“It’s a momentum track and you have to get the car to rotate through the corners," Coffey said. "A lot of guys drive in deep (hit the brakes hard) and gain speed off the corner. I’m good at maintaining speed through the corners.”
One of Coffey’s biggest rivals is his brother, Ed, who is second in points.
The two started racing as youngsters.
“I was 14 and he was 12 when we shared an Odyssey we raced,” Jim Coffey, 47, said.
Jim Coffey got into Mini Sprint racing (he won the track championship in Visalia in 1997) and did that until he started a family in 2005.
“It got expensive, plus I destroyed the car in the last race of the year,” he said. “With a newborn and the expense of racing I had to stop for a while.”
His interest was renewed when he went to KCRP in 2013 and saw a Modified race.
“My wife (Carolyn) and I always thought we’d go racing again and we planned on getting a 360 Sprint Car,” he said. “But I watched that race at Kern and figured we could do that, race in town and it would be cheaper than a sprint car.
“About a month after that I drove up to San Jose and bought a used Modified. It’s the one my brother races now. I bought a new one in 2016 and it’s the one I have now.”
Ed Coffey has finished runner-up three times this season.
“The only (driver) I really help is my brother,” Jim Coffey said. “I don’t want anyone to beat me, but if anyone does I’d like it to be him. We’re working on getting his car better.”
While he’s enjoyed his strong run of late, Coffey knows seeing the same person win all the time can get old for fans and opponents.
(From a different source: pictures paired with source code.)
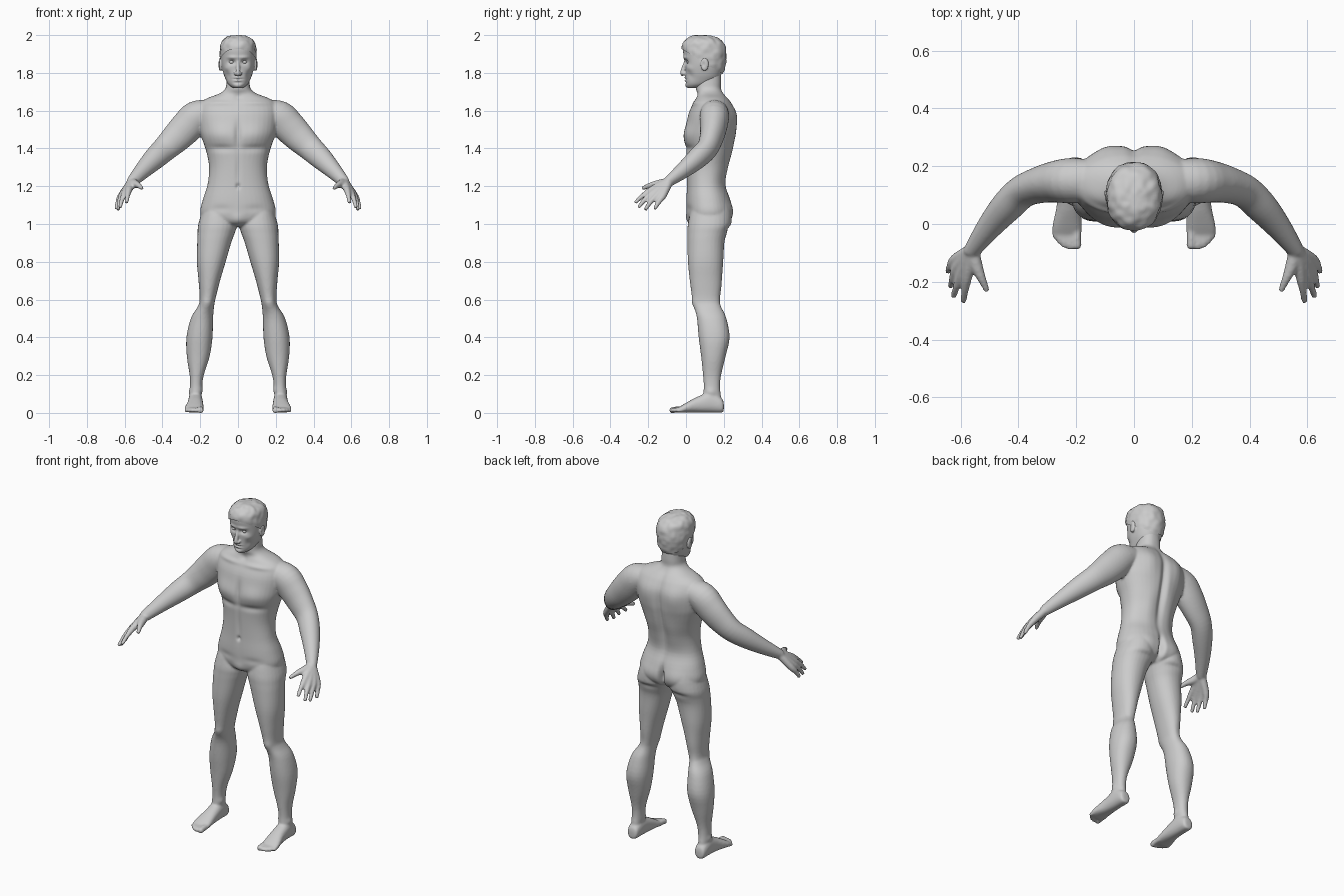
import bpy, bmesh, math
from mathutils import Vector, noise

X, Y, Z = Vector((1, 0, 0)), Vector((0, 1, 0)), Vector((0, 0, 1))


def smooth_path(st, sub=4):
    """Catmull-Rom interpolation of (x, y, z, ru, rv) stations."""
    out = []
    for i in range(len(st) - 1):
        a, b = st[max(i - 1, 0)], st[i]
        c, d = st[i + 1], st[min(i + 2, len(st) - 1)]
        for k in range(sub):
            t = k / sub
            out.append([0.5 * (2 * q + (r - p) * t + (2 * p - 5 * q + 4 * r - s) * t * t
                               + (3 * q - p - 3 * r + s) * t ** 3)
                        for p, q, r, s in zip(a, b, c, d)])
    return out + [list(st[-1])]


def tube(bm, stations, ref=Y, axis=None, power=2.0, sides=(1,), n=28):
    """Closed loft of (super)elliptical rings; sides=(1, -1) also mirrors it."""
    path = smooth_path([s if len(s) == 5 else (*s, s[3]) for s in stations])
    for side in sides:
        rings = []
        for i, (x, y, z, ru, rv) in enumerate(path):
            t = axis or (Vector(path[min(i + 1, len(path) - 1)][:3])
                         - Vector(path[max(i - 1, 0)][:3])).normalized()
            u = t.cross(ref).normalized()
            v = t.cross(u)
            ring = []
            for k in range(n):
                a = 2 * math.pi * k / n
                c, s = math.cos(a), math.sin(a)
                p = (Vector((x, y, z))
                     + u * max(ru, .002) * math.copysign(abs(c) ** (2 / power), c)
                     + v * max(rv, .002) * math.copysign(abs(s) ** (2 / power), s))
                ring.append(bm.verts.new((p.x * side, p.y, p.z)))
            rings.append(ring)
        for r0, r1 in zip(rings, rings[1:]):
            for k in range(n):
                bm.faces.new((r0[k], r0[(k + 1) % n], r1[(k + 1) % n], r1[k]))
        bm.faces.new(rings[0])
        bm.faces.new(rings[-1])


def column(rows):
    """(z, x_in, x_out, y_front, y_back) -> stations of an upright loft."""
    return [((a + b) / 2, (f + k) / 2, z, (b - a) / 2, (k - f) / 2) for z, a, b, f, k in rows]


def ball(bm, c, r, sides=(1,)):
    for s in sides:
        vs = bmesh.ops.create_uvsphere(bm, u_segments=24, v_segments=16, radius=1)["verts"]
        for v in vs:
            v.co = Vector(((v.co.x * r[0] + c[0]) * s, v.co.y * r[1] + c[1], v.co.z * r[2] + c[2]))


def finish(bm, name):
    bmesh.ops.recalc_face_normals(bm, faces=bm.faces)
    me = bpy.data.meshes.new(name)
    bm.to_mesh(me)
    bm.free()
    ob = bpy.data.objects.new(name, me)
    bpy.context.collection.objects.link(ob)
    me.shade_smooth()
    return ob


def fuse(ob, voxel, passes):
    """Merge overlapping lofts into one skin."""
    m = ob.modifiers.new("fuse", 'REMESH')
    m.mode, m.voxel_size, m.use_smooth_shade = 'VOXEL', voxel, True
    m = ob.modifiers.new("soften", 'SMOOTH')
    m.factor, m.iterations = 0.5, passes
    dg = bpy.context.evaluated_depsgraph_get()
    me = bpy.data.meshes.new_from_object(ob.evaluated_get(dg))
    ob.modifiers.clear()
    ob.data = me
    me.shade_smooth()


def sculpt(ob, brushes):
    """Mirrored soft brushes (x, y, z, rx, ry, rz, amount) along the normals."""
    verts = ob.data.vertices
    moves = []
    for v in verts:
        x, y, z = abs(v.co.x), v.co.y, v.co.z
        amt = 0
        for bx, by, bz, rx, ry, rz, a in brushes:
            dz = (z - bz) / rz
            if abs(dz) < 2.5:
                d = dz * dz + ((x - bx) / rx) ** 2 + ((y - by) / ry) ** 2
                if d < 6:
                    amt += a * math.exp(-d)
        moves.append(v.normal * amt)
    for v, m in zip(verts, moves):
        v.co += m


BOTH = (1, -1)
bm = bmesh.new()

# Torso and neck
torso = [(1.80, .058, .06, .185), (1.75, .061, .052, .187), (1.715, .068, .052, .187),
         (1.69, .10, .06, .20), (1.665, .165, .052, .222), (1.635, .203, .036, .243),
         (1.58, .215, .012, .265), (1.50, .205, -.002, .266), (1.45, .19, -.008, .26),
         (1.38, .167, .0, .245), (1.30, .153, .004, .222), (1.21, .161, .005, .209),
         (1.13, .186, .002, .233), (1.06, .2, .004, .244), (1.01, .17, .02, .225), (.985, .06, .06, .18)]
tube(bm, column([(z, -r, r, f, b) for z, r, f, b in torso]), axis=Z, power=2.25, n=40)

# Legs
tube(bm, column([(1.10, .03, .18, .03, .22), (1.0, .006, .21, .010, .236), (.95, .018, .214, .008, .216),
                 (.9, .036, .216, .008, .203), (.8, .065, .218, .01, .197), (.7, .095, .209, .02, .19),
                 (.6, .12, .203, .034, .186), (.56, .127, .215, .044, .19), (.5, .132, .25, .058, .214),
                 (.4, .135, .273, .067, .231), (.3, .15, .271, .08, .21), (.2, .181, .256, .09, .186),
                 (.14, .19, .254, .094, .18), (.09, .194, .254, .09, .185), (.03, .197, .252, .085, .19)]),
     axis=Z, power=2.15, sides=BOTH)

# Feet and toes
tube(bm, [(.225, .2, .03, .018, .02), (.225, .188, .04, .033, .039), (.225, .13, .055, .038, .054),
          (.226, .06, .043, .042, .042), (.231, .0, .027, .05, .026), (.232, -.03, .018, .05, .017),
          (.23, -.048, .014, .04, .011)], ref=Z, axis=-Y, power=2.3, sides=BOTH)
for x, tip, r in ((.198, -.086, .016), (.222, -.088, .012), (.241, -.081, .012),
                  (.257, -.068, .0115), (.272, -.05, .011)):
    tube(bm, [(x, -.01, .02, r), (x, tip + .03, .017, r), (x, tip + .01, .0135, r), (x, tip, .012, r * .7)],
         ref=Z, sides=BOTH, n=14)

# Arms
tube(bm, [(.13, .15, 1.60, .06, .07), (.215, .15, 1.57, .085, .078), (.27, .146, 1.515, .087, .072),
          (.325, .135, 1.458, .08, .063), (.385, .112, 1.4, .068, .056), (.44, .06, 1.348, .06, .054),
          (.50, -.01, 1.288, .046, .043), (.555, -.085, 1.23, .032, .029), (.563, -.1, 1.22, .028, .024)],
     sides=BOTH)

# Hands: a chain from the wrist through each knuckle to the fingertip
for knuckle, mid, tip in (((.575, -.172, 1.187), (.584, -.225, 1.153), (.59, -.27, 1.112)),
                          ((.594, -.163, 1.172), (.612, -.212, 1.135), (.625, -.252, 1.087)),
                          ((.609, -.145, 1.16), (.626, -.185, 1.12), (.635, -.217, 1.074)),
                          ((.618, -.122, 1.15), (.636, -.147, 1.113), (.644, -.167, 1.078))):
    tube(bm, [(.56, -.09, 1.225, .024), (*knuckle, .019), (*mid, .0135), (*tip, .010)], sides=BOTH, n=14)
tube(bm, [(.557, -.09, 1.225, .022), (.545, -.145, 1.212, .022), (.527, -.188, 1.205, .0155),
          (.508, -.232, 1.188, .010)], sides=BOTH, n=14)

body = finish(bm, "body")
fuse(body, .0065, 4)
sculpt(body, [
    (.09, .0, 1.48, .075, .08, .05, .012), (.09, .0, 1.40, .08, .06, .018, -.008),    # chest
    (0, 0, 1.47, .016, .06, .07, -.012), (0, 0, 1.28, .012, .04, .09, -.006),
    (.10, .04, 1.64, .08, .05, .012, .006), (0, .04, 1.675, .02, .03, .015, -.008),   # collarbones
    (0, .25, 1.42, .02, .08, .2, -.022), (.09, .26, 1.56, .05, .06, .08, .010),       # back
    (.07, .23, 1.28, .035, .05, .12, .006),
    (.09, .23, 1.06, .06, .06, .06, .012), (0, .24, 1.05, .014, .08, .06, -.04),      # buttocks
    (.1, .22, .975, .06, .05, .016, -.009),
    (0, 0, 1.2, .01, .04, .012, -.012), (0, .01, 1.025, .035, .05, .03, .010),        # navel, groin
    (.10, .0, 1.08, .06, .04, .02, -.005),
    (.165, .04, .58, .028, .03, .03, .006), (.165, .19, .6, .03, .04, .05, -.006),    # knees
    (.255, .13, .11, .02, .025, .02, .006), (.19, .12, .12, .02, .025, .02, .006)])   # ankles

# Head with jaw, nose and ears
skull = [(1.72, .026, .012, .07), (1.738, .05, .0, .13), (1.77, .067, -.003, .175),
         (1.80, .078, -.004, .19), (1.84, .087, -.007, .202), (1.88, .09, -.011, .207),
         (1.92, .09, -.016, .207), (1.955, .084, -.011, .195), (1.978, .066, .01, .168),
         (1.99, .04, .035, .13), (1.994, .012, .06, .1)]
skull = column([(z, -r, r, f, b) for z, r, f, b in skull])
bm = bmesh.new()
tube(bm, skull, axis=Z, power=2.2, n=48)
tube(bm, [(0, .004, 1.872, .009), (0, -.009, 1.84, .0095), (0, -.017, 1.81, .012),
          (0, -.018, 1.797, .013), (0, -.012, 1.787, .009)], ref=X, n=16)
ball(bm, (.013, -.01, 1.796), (.009, .012, .009), BOTH)
ball(bm, (.094, .098, 1.845), (.011, .022, .035), BOTH)
head = finish(bm, "head")
fuse(head, .004, 3)
sculpt(head, [
    (.034, -.002, 1.857, .019, .03, .012, -.014), (.03, -.01, 1.882, .03, .025, .009, .005),
    (.058, .015, 1.825, .018, .03, .016, .004), (.055, .02, 1.785, .016, .03, .02, -.004),
    (0, -.004, 1.776, .02, .02, .005, .005), (0, -.004, 1.767, .024, .02, .003, -.005),
    (0, -.004, 1.759, .017, .02, .005, .006), (0, 0, 1.748, .02, .02, .005, -.004),
    (0, 0, 1.732, .022, .025, .011, .006), (.103, .092, 1.845, .014, .011, .018, -.007)])

# Eyes
bm = bmesh.new()
ball(bm, (.034, .018, 1.857), (.0145, .0145, .011), BOTH)
finish(bm, "eyes")

# Short wavy hair: a cap over the skull, cut along the hairline
bm = bmesh.new()
tube(bm, skull, axis=Z, power=2.2, n=72)
bmesh.ops.recalc_face_normals(bm, faces=bm.faces)
bm.normal_update()
for v in bm.verts:
    v.co += v.normal * (.006 + .005 * noise.noise(v.co * 38))
bmesh.ops.bisect_plane(bm, geom=bm.verts[:] + bm.edges[:] + bm.faces[:], plane_co=(0, -.02, 1.925),
                       plane_no=Vector((0, .135, .22)).normalized(), clear_inner=True)
finish(bm, "hair")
But he’s not about to let off the gas.
“I’m not going to stop working hard, my goal is to win every time I go to the track,” he said.